─── Available data ───

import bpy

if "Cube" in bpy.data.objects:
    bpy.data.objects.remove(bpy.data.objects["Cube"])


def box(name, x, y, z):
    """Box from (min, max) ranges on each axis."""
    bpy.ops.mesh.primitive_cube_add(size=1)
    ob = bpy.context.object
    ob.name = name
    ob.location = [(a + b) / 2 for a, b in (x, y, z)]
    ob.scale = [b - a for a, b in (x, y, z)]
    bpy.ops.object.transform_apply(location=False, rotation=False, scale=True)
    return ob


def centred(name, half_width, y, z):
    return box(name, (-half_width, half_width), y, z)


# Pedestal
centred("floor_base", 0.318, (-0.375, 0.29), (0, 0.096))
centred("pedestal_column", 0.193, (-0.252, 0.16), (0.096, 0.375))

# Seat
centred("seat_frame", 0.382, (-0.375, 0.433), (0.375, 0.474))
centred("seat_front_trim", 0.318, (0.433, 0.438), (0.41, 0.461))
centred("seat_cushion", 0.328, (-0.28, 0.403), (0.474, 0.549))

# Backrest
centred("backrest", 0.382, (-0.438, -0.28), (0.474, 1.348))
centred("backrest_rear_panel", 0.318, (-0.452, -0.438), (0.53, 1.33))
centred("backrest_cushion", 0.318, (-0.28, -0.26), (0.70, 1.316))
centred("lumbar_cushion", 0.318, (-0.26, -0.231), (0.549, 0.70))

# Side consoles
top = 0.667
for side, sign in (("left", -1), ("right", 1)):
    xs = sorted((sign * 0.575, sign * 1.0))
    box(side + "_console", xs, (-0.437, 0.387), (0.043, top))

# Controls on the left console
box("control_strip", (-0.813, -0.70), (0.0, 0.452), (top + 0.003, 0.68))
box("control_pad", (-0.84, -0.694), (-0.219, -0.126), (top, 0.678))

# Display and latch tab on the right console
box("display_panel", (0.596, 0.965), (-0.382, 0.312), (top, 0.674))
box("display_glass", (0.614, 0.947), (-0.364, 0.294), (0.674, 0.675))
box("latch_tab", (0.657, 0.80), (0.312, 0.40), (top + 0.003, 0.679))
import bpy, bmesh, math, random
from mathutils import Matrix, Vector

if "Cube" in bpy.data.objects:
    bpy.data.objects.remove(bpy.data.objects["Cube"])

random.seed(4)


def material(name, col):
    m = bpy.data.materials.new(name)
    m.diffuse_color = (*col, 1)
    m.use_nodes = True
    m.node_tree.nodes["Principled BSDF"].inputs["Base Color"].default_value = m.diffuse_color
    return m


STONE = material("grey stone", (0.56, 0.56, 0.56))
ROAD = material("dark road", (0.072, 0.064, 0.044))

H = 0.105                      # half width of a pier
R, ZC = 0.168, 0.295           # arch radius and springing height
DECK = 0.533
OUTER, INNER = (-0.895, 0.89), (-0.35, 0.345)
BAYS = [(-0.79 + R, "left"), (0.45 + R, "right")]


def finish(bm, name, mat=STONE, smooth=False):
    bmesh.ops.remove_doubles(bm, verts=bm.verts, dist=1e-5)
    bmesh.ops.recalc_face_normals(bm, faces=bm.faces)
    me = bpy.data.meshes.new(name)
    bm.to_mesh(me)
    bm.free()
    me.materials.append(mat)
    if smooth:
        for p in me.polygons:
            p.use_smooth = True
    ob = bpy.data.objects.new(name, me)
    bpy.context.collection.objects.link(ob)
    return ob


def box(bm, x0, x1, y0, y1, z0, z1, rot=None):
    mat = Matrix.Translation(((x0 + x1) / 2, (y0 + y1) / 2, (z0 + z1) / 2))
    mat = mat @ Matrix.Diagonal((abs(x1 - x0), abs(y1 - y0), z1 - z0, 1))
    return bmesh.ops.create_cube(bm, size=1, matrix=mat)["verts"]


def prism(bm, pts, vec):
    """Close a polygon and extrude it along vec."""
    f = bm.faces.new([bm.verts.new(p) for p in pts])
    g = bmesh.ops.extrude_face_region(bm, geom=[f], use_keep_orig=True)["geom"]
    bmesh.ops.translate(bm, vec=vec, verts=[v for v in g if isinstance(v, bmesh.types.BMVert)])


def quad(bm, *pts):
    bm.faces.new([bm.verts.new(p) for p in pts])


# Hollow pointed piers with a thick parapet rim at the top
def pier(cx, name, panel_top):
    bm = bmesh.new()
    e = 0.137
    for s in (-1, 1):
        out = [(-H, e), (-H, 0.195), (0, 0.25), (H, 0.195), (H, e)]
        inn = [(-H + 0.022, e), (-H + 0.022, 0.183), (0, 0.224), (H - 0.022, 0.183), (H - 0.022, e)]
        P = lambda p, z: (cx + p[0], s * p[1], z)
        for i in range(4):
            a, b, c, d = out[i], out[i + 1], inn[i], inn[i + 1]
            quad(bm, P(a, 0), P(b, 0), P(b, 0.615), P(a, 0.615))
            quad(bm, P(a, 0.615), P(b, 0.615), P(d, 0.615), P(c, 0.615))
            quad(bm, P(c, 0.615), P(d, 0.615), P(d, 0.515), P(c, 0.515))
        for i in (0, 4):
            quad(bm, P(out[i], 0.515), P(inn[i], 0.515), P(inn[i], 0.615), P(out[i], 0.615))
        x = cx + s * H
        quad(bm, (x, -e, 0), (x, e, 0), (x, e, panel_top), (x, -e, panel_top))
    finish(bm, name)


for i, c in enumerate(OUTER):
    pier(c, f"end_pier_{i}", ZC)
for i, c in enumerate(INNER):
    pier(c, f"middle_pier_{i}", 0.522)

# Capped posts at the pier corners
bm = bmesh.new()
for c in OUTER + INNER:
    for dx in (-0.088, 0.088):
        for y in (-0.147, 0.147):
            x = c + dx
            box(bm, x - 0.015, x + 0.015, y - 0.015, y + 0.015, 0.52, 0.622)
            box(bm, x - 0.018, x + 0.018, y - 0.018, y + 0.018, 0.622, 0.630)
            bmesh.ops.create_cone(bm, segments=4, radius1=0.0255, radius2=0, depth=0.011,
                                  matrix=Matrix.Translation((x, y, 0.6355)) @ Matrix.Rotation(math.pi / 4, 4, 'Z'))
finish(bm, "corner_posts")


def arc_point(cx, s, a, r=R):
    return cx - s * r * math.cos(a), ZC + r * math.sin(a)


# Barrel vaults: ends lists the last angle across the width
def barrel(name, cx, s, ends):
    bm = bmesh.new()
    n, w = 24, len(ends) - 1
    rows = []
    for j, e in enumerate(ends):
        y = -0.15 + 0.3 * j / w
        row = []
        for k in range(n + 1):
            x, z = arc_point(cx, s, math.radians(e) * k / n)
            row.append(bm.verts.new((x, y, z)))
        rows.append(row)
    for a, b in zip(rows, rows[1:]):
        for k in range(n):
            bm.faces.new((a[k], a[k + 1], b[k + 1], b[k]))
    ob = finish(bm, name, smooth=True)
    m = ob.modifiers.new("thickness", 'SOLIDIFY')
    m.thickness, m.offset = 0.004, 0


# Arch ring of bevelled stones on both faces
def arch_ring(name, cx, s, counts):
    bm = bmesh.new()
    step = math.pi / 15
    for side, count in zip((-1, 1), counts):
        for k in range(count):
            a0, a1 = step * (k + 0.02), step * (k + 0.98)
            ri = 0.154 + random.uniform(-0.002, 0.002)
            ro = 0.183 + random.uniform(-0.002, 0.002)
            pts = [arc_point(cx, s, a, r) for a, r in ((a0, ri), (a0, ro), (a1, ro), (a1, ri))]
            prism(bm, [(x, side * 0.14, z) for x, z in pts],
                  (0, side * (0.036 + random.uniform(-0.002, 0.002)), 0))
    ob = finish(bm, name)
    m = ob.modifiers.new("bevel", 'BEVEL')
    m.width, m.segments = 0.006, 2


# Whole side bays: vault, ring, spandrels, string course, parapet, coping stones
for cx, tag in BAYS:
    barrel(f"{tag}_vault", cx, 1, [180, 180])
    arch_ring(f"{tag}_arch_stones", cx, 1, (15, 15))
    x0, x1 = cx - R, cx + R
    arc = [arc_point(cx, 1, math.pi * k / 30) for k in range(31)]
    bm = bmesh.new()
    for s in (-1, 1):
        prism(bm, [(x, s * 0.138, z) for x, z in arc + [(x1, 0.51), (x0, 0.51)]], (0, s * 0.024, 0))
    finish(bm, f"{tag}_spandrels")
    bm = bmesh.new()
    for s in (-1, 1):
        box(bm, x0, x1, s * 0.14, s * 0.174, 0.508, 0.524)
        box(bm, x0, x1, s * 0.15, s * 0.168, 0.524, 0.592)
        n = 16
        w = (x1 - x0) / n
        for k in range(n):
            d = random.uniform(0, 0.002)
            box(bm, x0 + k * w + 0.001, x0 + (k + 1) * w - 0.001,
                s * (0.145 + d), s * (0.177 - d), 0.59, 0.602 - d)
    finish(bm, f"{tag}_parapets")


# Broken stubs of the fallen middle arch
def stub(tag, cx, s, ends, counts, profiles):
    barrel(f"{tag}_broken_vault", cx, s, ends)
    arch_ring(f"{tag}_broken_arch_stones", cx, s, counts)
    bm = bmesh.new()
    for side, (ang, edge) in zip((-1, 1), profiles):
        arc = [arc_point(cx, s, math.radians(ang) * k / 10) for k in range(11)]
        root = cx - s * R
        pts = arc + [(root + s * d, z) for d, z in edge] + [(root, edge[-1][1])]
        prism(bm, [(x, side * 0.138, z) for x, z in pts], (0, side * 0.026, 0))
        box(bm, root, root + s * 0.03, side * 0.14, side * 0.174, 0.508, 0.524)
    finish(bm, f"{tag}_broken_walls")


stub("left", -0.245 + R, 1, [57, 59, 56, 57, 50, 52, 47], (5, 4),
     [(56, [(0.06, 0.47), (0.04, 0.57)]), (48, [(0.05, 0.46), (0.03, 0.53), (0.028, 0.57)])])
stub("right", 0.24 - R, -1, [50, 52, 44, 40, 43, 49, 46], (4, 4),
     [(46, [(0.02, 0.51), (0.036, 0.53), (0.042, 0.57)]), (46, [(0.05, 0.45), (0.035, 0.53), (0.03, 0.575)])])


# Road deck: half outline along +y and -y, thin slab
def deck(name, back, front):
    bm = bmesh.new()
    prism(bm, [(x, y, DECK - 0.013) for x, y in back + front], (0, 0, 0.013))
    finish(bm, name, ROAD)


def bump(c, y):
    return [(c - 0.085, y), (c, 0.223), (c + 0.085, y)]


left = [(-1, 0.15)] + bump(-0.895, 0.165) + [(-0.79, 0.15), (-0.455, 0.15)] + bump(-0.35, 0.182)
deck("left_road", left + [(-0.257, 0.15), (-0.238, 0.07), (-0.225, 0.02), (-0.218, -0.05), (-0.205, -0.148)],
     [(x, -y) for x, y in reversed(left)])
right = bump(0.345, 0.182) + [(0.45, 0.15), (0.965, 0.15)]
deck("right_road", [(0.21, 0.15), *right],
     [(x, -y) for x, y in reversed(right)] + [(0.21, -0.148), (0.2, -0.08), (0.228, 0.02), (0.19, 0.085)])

───

:: What the task asks ::
Using the material above, state how many lines carry the word "Translation", giving the number alone.

:: Response ::
2